• **Instructions to follow**:
Please return the records below exactly as they stand, with the pictures removed.

>>>

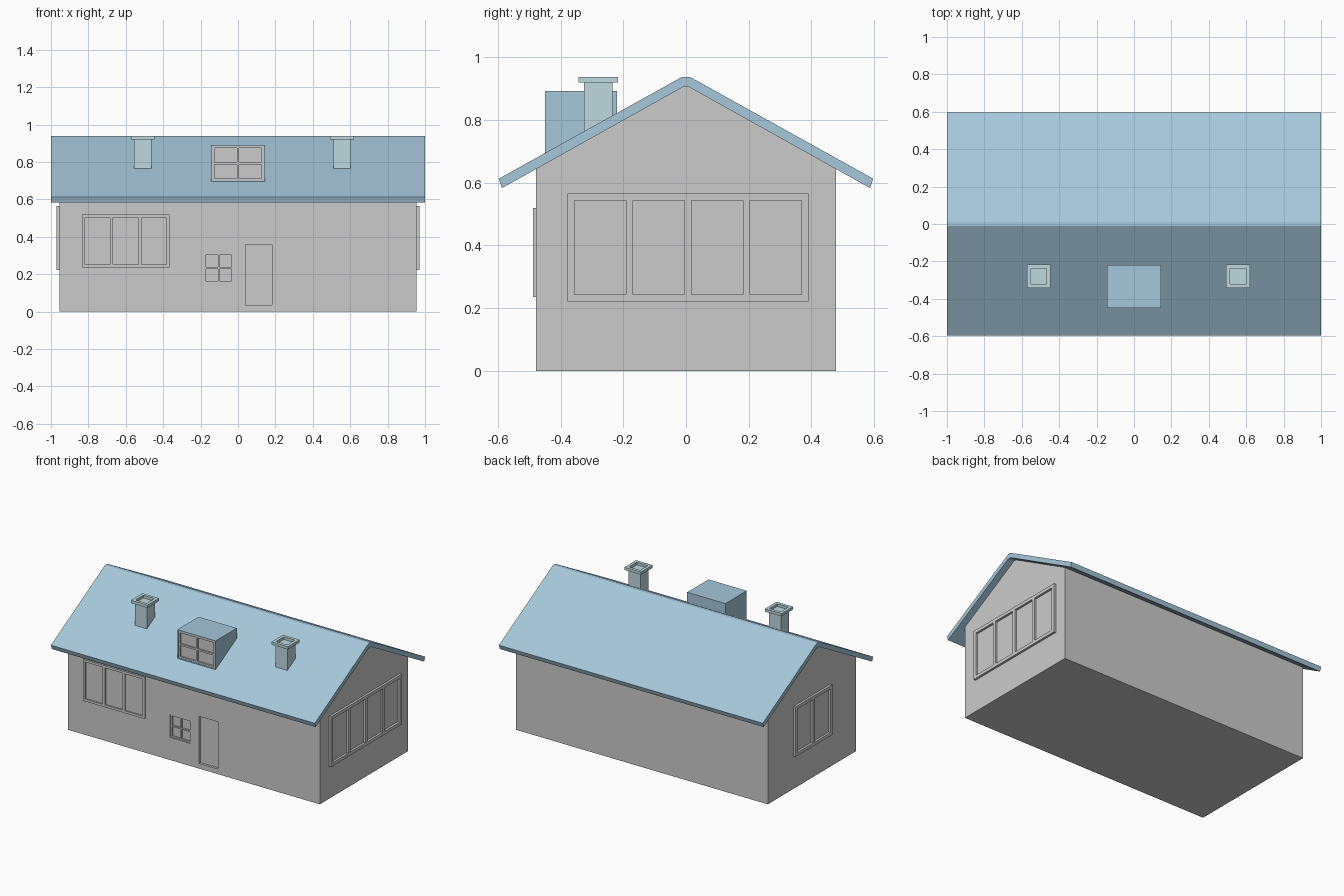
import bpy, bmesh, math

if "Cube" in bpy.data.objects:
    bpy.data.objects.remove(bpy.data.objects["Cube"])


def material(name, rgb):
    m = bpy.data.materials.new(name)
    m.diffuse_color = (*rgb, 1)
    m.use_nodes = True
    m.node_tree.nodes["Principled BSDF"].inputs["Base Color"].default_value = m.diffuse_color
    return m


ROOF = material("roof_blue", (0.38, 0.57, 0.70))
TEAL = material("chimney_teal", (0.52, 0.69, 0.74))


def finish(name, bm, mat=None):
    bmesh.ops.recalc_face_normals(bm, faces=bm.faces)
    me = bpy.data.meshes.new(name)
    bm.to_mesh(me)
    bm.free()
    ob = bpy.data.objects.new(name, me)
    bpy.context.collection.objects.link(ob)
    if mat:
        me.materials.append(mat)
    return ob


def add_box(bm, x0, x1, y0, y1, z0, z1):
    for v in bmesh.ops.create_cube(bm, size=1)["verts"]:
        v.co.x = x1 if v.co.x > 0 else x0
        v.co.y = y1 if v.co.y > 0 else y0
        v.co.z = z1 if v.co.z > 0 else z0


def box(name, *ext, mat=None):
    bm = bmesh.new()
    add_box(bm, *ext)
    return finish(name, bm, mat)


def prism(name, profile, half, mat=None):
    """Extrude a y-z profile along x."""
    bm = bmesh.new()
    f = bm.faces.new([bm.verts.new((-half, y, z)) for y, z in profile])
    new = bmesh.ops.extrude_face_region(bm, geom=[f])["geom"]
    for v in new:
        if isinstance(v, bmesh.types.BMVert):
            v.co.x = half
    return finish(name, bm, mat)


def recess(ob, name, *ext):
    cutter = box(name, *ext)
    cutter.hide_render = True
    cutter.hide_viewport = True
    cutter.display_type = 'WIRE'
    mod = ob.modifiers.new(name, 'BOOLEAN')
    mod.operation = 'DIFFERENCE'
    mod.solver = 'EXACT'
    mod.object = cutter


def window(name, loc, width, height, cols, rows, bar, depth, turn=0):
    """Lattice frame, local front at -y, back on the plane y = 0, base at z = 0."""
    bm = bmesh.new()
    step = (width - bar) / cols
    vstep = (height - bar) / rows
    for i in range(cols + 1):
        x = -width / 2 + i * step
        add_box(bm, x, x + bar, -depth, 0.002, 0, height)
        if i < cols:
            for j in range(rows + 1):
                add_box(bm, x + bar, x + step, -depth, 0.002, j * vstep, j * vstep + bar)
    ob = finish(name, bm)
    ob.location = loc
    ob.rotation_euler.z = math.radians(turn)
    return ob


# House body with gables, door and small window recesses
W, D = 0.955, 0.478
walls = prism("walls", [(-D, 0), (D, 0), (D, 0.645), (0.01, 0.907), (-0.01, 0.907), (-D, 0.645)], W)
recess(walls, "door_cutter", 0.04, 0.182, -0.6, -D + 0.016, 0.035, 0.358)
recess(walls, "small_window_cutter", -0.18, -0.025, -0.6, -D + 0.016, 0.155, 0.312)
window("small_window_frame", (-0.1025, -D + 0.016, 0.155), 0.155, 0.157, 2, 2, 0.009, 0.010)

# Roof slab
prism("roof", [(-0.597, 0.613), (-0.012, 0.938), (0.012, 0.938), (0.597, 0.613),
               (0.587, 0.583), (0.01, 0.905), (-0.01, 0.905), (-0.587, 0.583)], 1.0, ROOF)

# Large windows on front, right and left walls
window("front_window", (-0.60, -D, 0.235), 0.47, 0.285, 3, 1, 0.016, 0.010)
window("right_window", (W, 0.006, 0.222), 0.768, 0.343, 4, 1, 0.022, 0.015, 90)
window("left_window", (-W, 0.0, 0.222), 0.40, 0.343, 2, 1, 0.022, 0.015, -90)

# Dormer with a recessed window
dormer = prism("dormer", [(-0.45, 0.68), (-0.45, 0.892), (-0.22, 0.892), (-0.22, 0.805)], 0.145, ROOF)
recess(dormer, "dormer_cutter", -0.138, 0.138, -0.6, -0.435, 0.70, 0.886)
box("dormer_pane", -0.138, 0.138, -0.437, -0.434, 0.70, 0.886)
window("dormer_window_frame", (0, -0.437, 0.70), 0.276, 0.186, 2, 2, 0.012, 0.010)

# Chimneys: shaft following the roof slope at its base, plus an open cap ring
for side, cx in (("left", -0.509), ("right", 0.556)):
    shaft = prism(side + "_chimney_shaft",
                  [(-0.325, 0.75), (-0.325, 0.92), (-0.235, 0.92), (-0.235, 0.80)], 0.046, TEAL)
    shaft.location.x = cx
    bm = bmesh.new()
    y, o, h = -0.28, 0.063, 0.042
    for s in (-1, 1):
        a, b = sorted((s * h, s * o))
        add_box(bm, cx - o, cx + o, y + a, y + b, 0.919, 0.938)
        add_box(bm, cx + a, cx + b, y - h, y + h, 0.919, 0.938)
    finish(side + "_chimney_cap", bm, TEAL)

<<<

• **Response to the task**:
import bpy, bmesh, math

if "Cube" in bpy.data.objects:
    bpy.data.objects.remove(bpy.data.objects["Cube"])


def material(name, rgb):
    m = bpy.data.materials.new(name)
    m.diffuse_color = (*rgb, 1)
    m.use_nodes = True
    m.node_tree.nodes["Principled BSDF"].inputs["Base Color"].default_value = m.diffuse_color
    return m


ROOF = material("roof_blue", (0.38, 0.57, 0.70))
TEAL = material("chimney_teal", (0.52, 0.69, 0.74))


def finish(name, bm, mat=None):
    bmesh.ops.recalc_face_normals(bm, faces=bm.faces)
    me = bpy.data.meshes.new(name)
    bm.to_mesh(me)
    bm.free()
    ob = bpy.data.objects.new(name, me)
    bpy.context.collection.objects.link(ob)
    if mat:
        me.materials.append(mat)
    return ob


def add_box(bm, x0, x1, y0, y1, z0, z1):
    for v in bmesh.ops.create_cube(bm, size=1)["verts"]:
        v.co.x = x1 if v.co.x > 0 else x0
        v.co.y = y1 if v.co.y > 0 else y0
        v.co.z = z1 if v.co.z > 0 else z0


def box(name, *ext, mat=None):
    bm = bmesh.new()
    add_box(bm, *ext)
    return finish(name, bm, mat)


def prism(name, profile, half, mat=None):
    """Extrude a y-z profile along x."""
    bm = bmesh.new()
    f = bm.faces.new([bm.verts.new((-half, y, z)) for y, z in profile])
    new = bmesh.ops.extrude_face_region(bm, geom=[f])["geom"]
    for v in new:
        if isinstance(v, bmesh.types.BMVert):
            v.co.x = half
    return finish(name, bm, mat)


def recess(ob, name, *ext):
    cutter = box(name, *ext)
    cutter.hide_render = True
    cutter.hide_viewport = True
    cutter.display_type = 'WIRE'
    mod = ob.modifiers.new(name, 'BOOLEAN')
    mod.operation = 'DIFFERENCE'
    mod.solver = 'EXACT'
    mod.object = cutter


def window(name, loc, width, height, cols, rows, bar, depth, turn=0):
    """Lattice frame, local front at -y, back on the plane y = 0, base at z = 0."""
    bm = bmesh.new()
    step = (width - bar) / cols
    vstep = (height - bar) / rows
    for i in range(cols + 1):
        x = -width / 2 + i * step
        add_box(bm, x, x + bar, -depth, 0.002, 0, height)
        if i < cols:
            for j in range(rows + 1):
                add_box(bm, x + bar, x + step, -depth, 0.002, j * vstep, j * vstep + bar)
    ob = finish(name, bm)
    ob.location = loc
    ob.rotation_euler.z = math.radians(turn)
    return ob


# House body with gables, door and small window recesses
W, D = 0.955, 0.478
walls = prism("walls", [(-D, 0), (D, 0), (D, 0.645), (0.01, 0.907), (-0.01, 0.907), (-D, 0.645)], W)
recess(walls, "door_cutter", 0.04, 0.182, -0.6, -D + 0.016, 0.035, 0.358)
recess(walls, "small_window_cutter", -0.18, -0.025, -0.6, -D + 0.016, 0.155, 0.312)
window("small_window_frame", (-0.1025, -D + 0.016, 0.155), 0.155, 0.157, 2, 2, 0.009, 0.010)

# Roof slab
prism("roof", [(-0.597, 0.613), (-0.012, 0.938), (0.012, 0.938), (0.597, 0.613),
               (0.587, 0.583), (0.01, 0.905), (-0.01, 0.905), (-0.587, 0.583)], 1.0, ROOF)

# Large windows on front, right and left walls
window("front_window", (-0.60, -D, 0.235), 0.47, 0.285, 3, 1, 0.016, 0.010)
window("right_window", (W, 0.006, 0.222), 0.768, 0.343, 4, 1, 0.022, 0.015, 90)
window("left_window", (-W, 0.0, 0.222), 0.40, 0.343, 2, 1, 0.022, 0.015, -90)

# Dormer with a recessed window
dormer = prism("dormer", [(-0.45, 0.68), (-0.45, 0.892), (-0.22, 0.892), (-0.22, 0.805)], 0.145, ROOF)
recess(dormer, "dormer_cutter", -0.138, 0.138, -0.6, -0.435, 0.70, 0.886)
box("dormer_pane", -0.138, 0.138, -0.437, -0.434, 0.70, 0.886)
window("dormer_window_frame", (0, -0.437, 0.70), 0.276, 0.186, 2, 2, 0.012, 0.010)

# Chimneys: shaft following the roof slope at its base, plus an open cap ring
for side, cx in (("left", -0.509), ("right", 0.556)):
    shaft = prism(side + "_chimney_shaft",
                  [(-0.325, 0.75), (-0.325, 0.92), (-0.235, 0.92), (-0.235, 0.80)], 0.046, TEAL)
    shaft.location.x = cx
    bm = bmesh.new()
    y, o, h = -0.28, 0.063, 0.042
    for s in (-1, 1):
        a, b = sorted((s * h, s * o))
        add_box(bm, cx - o, cx + o, y + a, y + b, 0.919, 0.938)
        add_box(bm, cx + a, cx + b, y - h, y + h, 0.919, 0.938)
    finish(side + "_chimney_cap", bm, TEAL)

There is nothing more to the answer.